The Burning Sea
by Hope Madden
Man, understatement makes all the difference.
We don’t often see understated disaster films. The idea seems counterintuitive. We need greedy villains, a swelling orchestra, quick movements, passionate embraces…explosions…tidal waves! Falling rocks! Loud noises!!
John Andreas Andersen is having none of it. Even the imdb plot summary is low-key: An oil platform dramatically goes down on the Norwegian coast, and researchers try to find out what happened when they realize this is just the start of something even more serious.
Ooooo…even more serious.
Andersen is really underselling the dire situation facing his characters in The Burning Sea.
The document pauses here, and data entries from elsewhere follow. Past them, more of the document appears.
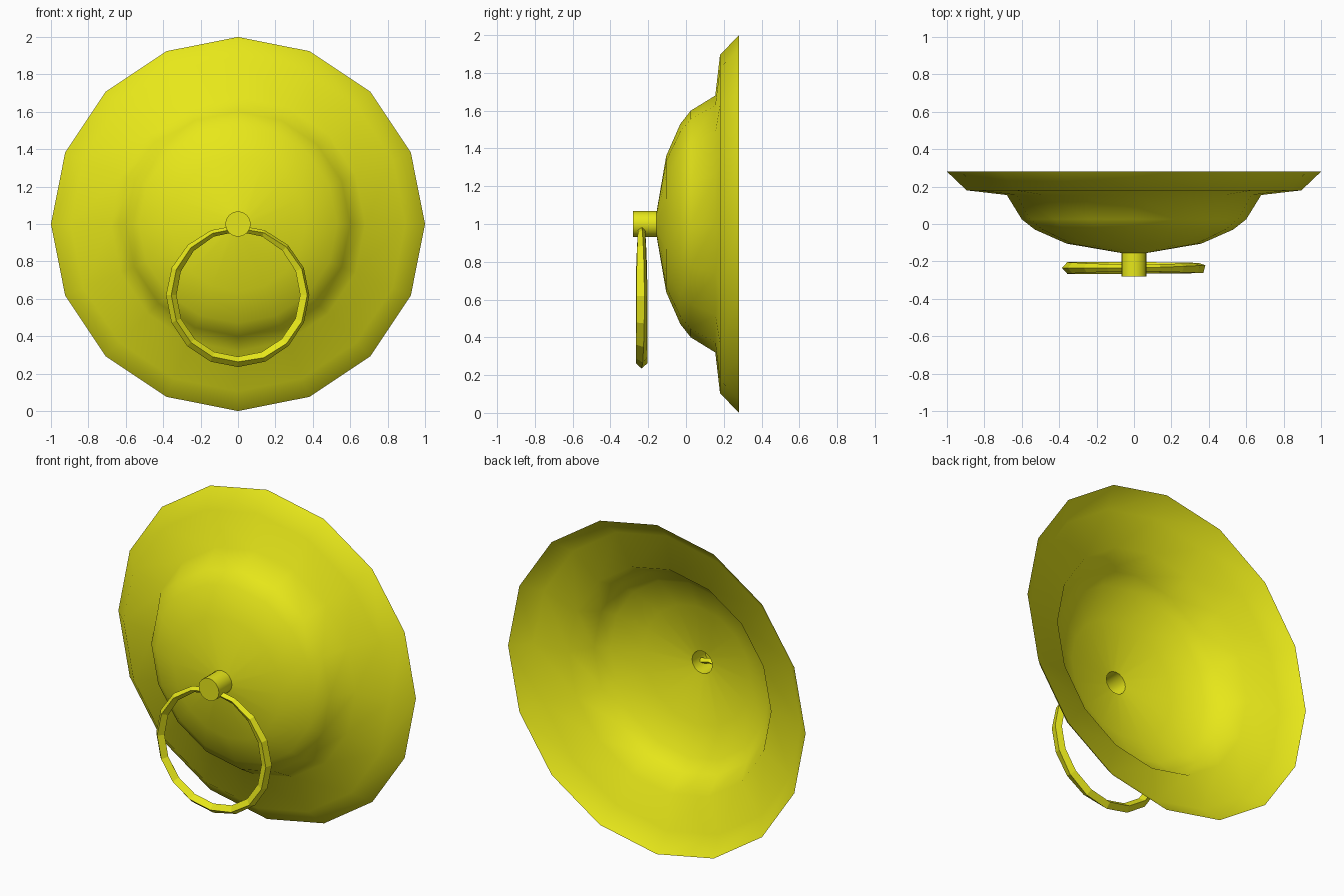
import bpy, bmesh
from math import sin, cos, pi, radians

if "Cube" in bpy.data.objects:
    bpy.data.objects.remove(bpy.data.objects["Cube"])

SIDES = 16
mat = bpy.data.materials.new("yellow")
mat.diffuse_color = (0.8, 0.8, 0.01, 1)
mat.use_nodes = True
mat.node_tree.nodes["Principled BSDF"].inputs["Base Color"].default_value = mat.diffuse_color


def make_object(name, rings, close=False, cap=False):
    """Skin a list of equal-length point loops into a mesh object."""
    bm = bmesh.new()
    loops = [[bm.verts.new(p) for p in ring] for ring in rings]
    pairs = list(zip(loops, loops[1:]))
    if close:
        pairs.append((loops[-1], loops[0]))
    for a, b in pairs:
        n = len(a)
        for i in range(n):
            j = (i + 1) % n
            bm.faces.new((a[i], a[j], b[j], b[i]))
    if cap:
        bm.faces.new(loops[0])
    bmesh.ops.recalc_face_normals(bm, faces=bm.faces)
    mesh = bpy.data.meshes.new(name)
    bm.to_mesh(mesh)
    bm.free()
    mesh.materials.append(mat)
    obj = bpy.data.objects.new(name, mesh)
    bpy.context.collection.objects.link(obj)
    # open shells: make the outside face the front
    return obj


def lathe(profile):
    """Point loops around the y axis at z = 1 from (radius, y) pairs."""
    return [[(r * cos(2 * pi * i / SIDES), y, 1 + r * sin(2 * pi * i / SIDES))
             for i in range(SIDES)] for r, y in profile]


def shade(obj, angle):
    bpy.ops.object.select_all(action='DESELECT')
    obj.select_set(True)
    bpy.context.view_layer.objects.active = obj
    bpy.ops.object.shade_smooth_by_angle(angle=radians(angle))


# Domed dish with a wide flared rim, open at the back
dish = make_object("dish", lathe([
    (0.068, -0.155), (0.36, -0.105), (0.53, -0.03), (0.60, 0.025),
    (0.68, 0.155), (0.895, 0.18), (1.0, 0.28)]))
if dish.data.polygons[0].normal.y > 0:
    dish.data.flip_normals()
shade(dish, 75)

# Hollow knob, capped at the front
knob = make_object("knob", lathe([(0.068, -0.28), (0.068, -0.155)]), cap=True)
shade(knob, 30)

# Hanging ring: diamond section, thinner where it passes through the knob
rings = []
for k in range(SIDES):
    a = 2 * pi * k / SIDES - pi / 2
    s = 1.0 - 0.4 * max(0, sin(a)) ** 2
    twist = 0.5 * max(0, cos(a))
    loop = []
    for q in range(4):
        t = q * pi / 2 + twist
        r = 0.357 + 0.028 * s * cos(t)
        loop.append((r * cos(a), -0.235 + 0.031 * s * sin(t), 0.62 + r * sin(a)))
    rings.append(loop)
make_object("pull_ring", rings, close=True)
Kristine Kujath Thorp is Sofia, a scientist working with a robotics company in collaboration with Norway’s government and oil industry. She and colleague Arthur (Rolf Kristian Larsen) are called to use their tech to investigate a platform that’s gone down, only to discover an impending disaster worthy of Big Disaster Movie overstatement.
The filmmaker doesn’t avoid every trope with his oil rig catastrophe. The Burning Sea begins intriguingly enough with talking-head style interview, but immediately embraces the typical structure of a Hollywood popcorn muncher.
Still, by scaling everything back a bit Andersen leaves room for his cast to anchor the calamity at sea with honest performances of dimensional characters.
Thorp convinces you that Sofia is made of the stuff that defines heroes, but she does it quietly and without bluster. It’s an interesting approach, one that mirrors Andersen’s and gives the entire film a “based on true events” quality, even though it’s entirely fictional.
Andersen cut his teeth in the industry as a cinematographer, boasting some remarkable work. Morten Tyldum’s 2011 thriller Headhunters, in particular, is gorgeous and incredibly tense. It’s no surprise, then, that The Burning Sea looks great. The film basks in the rugged beauty of the Norwegian seaside before being stricken with the claustrophobic doom of creaking hulls and labyrinthine shipboard ducts.
In many respects, The Burning Sea is just another by-the-numbers disaster flick. But in dialing down the bombast, Anderson’s film creates a level of authenticity that’s much scarier.